Stored data entries:
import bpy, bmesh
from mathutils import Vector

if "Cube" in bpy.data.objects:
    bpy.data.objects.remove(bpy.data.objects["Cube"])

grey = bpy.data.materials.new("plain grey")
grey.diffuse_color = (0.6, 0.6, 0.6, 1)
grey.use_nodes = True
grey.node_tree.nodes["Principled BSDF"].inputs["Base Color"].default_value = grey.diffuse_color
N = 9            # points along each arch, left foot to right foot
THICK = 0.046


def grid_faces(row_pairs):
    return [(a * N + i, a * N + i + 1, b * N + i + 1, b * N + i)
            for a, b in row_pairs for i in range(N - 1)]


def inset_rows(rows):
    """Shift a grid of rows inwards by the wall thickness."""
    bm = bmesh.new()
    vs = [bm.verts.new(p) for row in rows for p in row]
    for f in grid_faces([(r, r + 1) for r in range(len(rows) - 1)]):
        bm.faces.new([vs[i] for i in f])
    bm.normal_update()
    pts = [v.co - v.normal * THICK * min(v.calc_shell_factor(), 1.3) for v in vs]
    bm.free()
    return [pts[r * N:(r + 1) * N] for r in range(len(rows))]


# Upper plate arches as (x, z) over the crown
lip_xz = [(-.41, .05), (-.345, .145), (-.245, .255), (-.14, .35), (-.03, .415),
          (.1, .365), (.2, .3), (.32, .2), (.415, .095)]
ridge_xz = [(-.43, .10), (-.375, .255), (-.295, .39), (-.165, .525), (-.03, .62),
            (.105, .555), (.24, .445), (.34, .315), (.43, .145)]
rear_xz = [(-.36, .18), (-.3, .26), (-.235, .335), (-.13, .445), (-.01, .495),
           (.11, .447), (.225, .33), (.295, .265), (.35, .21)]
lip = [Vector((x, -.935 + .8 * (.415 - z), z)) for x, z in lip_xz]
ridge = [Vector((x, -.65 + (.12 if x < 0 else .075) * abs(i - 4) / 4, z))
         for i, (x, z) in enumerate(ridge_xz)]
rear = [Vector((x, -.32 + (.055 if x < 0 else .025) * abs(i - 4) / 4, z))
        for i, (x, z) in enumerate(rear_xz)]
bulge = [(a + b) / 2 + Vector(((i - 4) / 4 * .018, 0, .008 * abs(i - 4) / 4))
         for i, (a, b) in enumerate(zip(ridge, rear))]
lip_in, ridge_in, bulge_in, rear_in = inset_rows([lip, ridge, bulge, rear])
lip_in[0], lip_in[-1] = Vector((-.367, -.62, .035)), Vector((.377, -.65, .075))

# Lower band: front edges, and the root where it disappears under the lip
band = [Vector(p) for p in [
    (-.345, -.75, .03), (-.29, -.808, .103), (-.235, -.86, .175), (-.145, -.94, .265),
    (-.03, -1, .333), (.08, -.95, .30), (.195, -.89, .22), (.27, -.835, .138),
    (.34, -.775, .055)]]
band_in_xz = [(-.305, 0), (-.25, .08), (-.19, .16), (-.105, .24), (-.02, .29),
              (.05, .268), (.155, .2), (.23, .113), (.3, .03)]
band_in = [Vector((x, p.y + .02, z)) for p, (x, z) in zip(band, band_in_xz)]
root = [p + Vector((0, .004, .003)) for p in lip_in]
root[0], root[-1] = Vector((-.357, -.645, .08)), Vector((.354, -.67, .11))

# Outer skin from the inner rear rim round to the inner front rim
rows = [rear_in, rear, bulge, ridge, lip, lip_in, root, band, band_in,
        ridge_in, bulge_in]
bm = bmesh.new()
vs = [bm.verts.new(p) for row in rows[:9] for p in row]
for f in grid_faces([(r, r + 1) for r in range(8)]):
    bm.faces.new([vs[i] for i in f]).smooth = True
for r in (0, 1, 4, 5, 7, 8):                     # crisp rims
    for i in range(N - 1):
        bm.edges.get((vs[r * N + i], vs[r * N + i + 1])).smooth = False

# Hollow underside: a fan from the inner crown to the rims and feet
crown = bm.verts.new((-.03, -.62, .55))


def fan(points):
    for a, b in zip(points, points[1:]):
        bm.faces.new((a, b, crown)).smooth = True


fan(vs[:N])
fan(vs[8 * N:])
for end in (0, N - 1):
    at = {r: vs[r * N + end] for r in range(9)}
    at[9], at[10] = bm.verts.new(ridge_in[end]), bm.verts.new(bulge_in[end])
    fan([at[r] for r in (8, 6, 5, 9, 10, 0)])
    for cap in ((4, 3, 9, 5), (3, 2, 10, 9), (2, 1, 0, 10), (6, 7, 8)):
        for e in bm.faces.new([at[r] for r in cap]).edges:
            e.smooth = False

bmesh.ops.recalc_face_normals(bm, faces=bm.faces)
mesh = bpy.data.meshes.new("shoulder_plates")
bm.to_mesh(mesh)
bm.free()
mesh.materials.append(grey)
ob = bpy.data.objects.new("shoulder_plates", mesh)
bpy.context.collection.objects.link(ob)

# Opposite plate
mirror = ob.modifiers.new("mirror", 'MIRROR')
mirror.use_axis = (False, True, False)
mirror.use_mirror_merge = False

## [What is expected]
Could you work out how many lines of the data above contain the word "bmesh"? Give only the number.

## [Answer below]
4